What needs to be done
Counting only lines that contain the word "return", state the total for the listing below and nothing else.

--------------------------------------------------

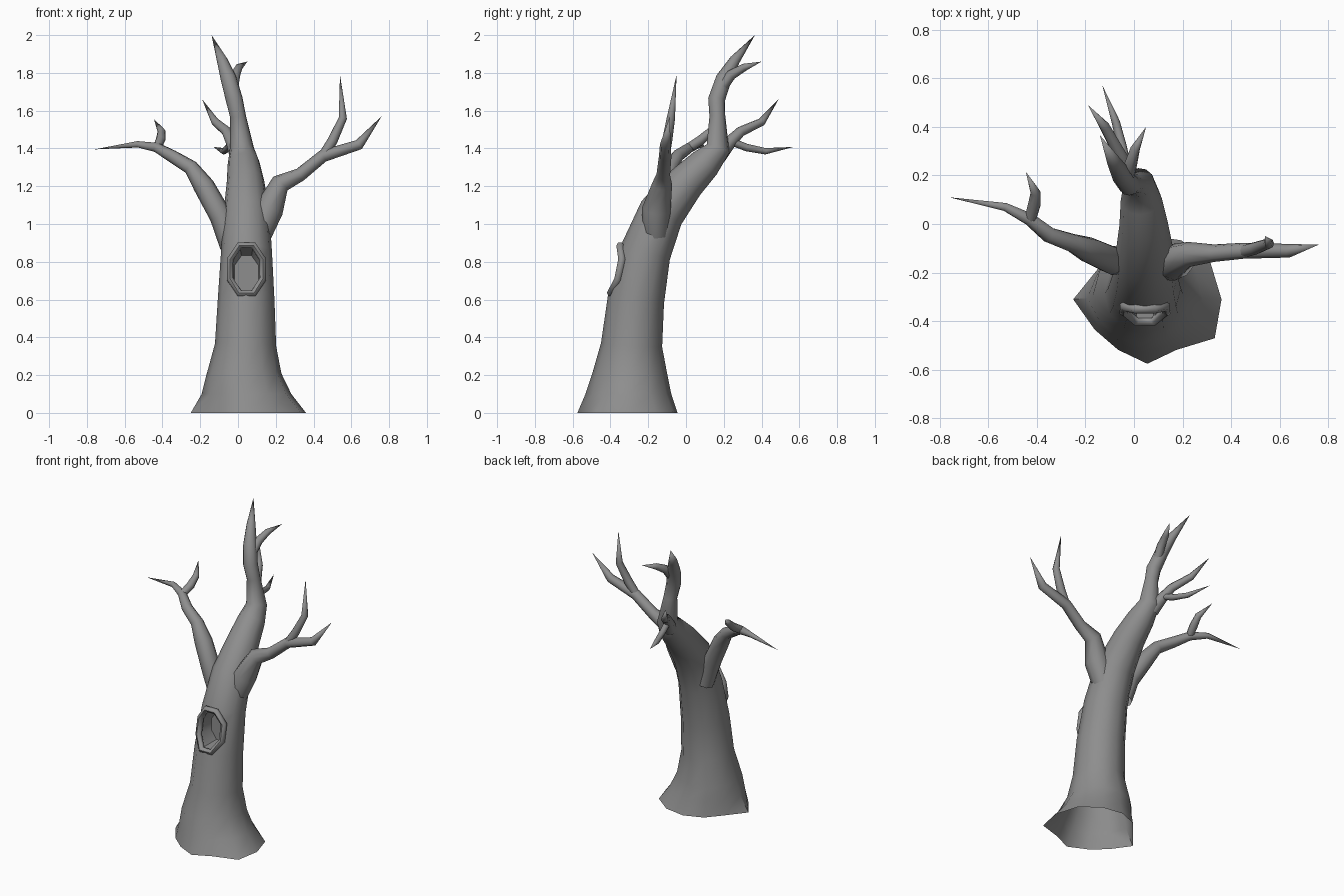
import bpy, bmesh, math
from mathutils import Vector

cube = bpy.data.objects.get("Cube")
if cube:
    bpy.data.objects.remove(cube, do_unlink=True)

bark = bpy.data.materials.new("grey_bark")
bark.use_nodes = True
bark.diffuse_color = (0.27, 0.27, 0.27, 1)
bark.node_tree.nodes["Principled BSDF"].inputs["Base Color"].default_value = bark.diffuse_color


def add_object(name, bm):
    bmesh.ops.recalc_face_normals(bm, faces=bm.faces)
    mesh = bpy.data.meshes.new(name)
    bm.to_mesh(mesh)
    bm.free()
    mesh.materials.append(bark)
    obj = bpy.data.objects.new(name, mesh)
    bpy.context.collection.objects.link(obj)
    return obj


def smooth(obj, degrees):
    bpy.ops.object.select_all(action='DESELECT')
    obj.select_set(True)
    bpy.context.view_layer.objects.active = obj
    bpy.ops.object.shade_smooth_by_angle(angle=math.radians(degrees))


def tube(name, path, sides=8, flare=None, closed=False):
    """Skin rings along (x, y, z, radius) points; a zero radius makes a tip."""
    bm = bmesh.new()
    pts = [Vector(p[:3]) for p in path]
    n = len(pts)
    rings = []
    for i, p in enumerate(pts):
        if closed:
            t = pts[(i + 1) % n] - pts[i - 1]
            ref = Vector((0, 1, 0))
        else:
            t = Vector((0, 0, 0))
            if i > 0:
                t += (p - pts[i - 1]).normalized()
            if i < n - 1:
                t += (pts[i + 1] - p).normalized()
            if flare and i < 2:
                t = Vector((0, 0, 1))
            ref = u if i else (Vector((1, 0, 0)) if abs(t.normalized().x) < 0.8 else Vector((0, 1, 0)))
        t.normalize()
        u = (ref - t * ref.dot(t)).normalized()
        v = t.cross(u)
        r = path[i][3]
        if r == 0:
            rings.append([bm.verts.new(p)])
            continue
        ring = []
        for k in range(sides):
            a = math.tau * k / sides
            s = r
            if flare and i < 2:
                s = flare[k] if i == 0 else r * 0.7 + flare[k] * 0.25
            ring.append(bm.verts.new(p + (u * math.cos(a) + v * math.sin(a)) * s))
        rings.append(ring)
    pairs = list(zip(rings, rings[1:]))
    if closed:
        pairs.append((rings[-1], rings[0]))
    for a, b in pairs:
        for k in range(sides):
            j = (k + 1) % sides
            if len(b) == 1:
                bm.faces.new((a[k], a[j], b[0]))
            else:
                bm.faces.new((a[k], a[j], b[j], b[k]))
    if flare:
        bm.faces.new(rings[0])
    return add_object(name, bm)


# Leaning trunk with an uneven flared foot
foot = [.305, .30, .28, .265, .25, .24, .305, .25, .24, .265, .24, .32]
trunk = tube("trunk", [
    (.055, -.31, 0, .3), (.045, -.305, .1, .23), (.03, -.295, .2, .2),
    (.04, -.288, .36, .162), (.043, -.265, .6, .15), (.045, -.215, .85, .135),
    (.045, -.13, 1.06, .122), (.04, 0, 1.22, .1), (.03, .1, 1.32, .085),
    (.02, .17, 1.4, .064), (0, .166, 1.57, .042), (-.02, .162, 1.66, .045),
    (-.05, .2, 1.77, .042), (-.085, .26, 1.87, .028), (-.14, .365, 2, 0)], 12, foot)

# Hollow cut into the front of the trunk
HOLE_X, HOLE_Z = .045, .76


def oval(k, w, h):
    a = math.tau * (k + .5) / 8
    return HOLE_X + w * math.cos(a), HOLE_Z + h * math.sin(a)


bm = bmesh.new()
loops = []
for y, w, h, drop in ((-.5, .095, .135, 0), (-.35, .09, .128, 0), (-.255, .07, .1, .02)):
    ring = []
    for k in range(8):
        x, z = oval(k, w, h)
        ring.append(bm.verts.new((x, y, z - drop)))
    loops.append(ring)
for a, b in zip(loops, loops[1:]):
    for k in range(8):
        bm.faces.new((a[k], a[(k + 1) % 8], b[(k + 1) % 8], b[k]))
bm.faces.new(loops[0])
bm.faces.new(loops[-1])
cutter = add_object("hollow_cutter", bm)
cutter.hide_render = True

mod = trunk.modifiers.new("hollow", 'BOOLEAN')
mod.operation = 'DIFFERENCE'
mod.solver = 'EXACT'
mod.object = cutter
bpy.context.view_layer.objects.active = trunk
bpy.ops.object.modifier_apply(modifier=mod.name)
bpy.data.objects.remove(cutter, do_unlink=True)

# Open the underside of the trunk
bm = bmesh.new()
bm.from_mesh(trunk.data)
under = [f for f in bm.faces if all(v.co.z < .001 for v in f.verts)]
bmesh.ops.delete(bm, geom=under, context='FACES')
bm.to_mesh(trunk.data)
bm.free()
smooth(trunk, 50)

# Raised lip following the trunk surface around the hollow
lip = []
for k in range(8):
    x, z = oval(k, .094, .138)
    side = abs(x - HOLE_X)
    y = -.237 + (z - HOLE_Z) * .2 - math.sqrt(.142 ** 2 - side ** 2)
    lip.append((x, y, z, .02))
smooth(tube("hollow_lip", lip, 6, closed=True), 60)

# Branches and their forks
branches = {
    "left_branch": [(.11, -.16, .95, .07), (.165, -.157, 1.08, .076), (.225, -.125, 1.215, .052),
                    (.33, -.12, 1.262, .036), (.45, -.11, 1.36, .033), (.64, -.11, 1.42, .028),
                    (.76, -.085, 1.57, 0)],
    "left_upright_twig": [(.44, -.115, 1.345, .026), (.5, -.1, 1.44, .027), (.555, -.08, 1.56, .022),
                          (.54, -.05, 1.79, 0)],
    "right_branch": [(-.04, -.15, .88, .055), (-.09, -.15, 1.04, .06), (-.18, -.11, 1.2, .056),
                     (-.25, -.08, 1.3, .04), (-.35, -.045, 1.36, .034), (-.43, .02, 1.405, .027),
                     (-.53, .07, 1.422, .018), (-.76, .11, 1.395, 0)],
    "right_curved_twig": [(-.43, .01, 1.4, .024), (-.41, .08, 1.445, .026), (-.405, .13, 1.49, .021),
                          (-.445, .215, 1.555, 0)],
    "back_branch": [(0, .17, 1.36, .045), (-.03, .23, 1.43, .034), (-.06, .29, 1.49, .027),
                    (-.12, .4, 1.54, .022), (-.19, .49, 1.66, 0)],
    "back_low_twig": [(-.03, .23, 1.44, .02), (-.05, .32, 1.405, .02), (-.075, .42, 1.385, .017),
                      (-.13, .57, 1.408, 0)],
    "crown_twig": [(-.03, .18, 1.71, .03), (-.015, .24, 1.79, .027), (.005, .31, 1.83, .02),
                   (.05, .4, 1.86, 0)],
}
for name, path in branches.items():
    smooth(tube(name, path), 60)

--------------------------------------------------

Exercise response
3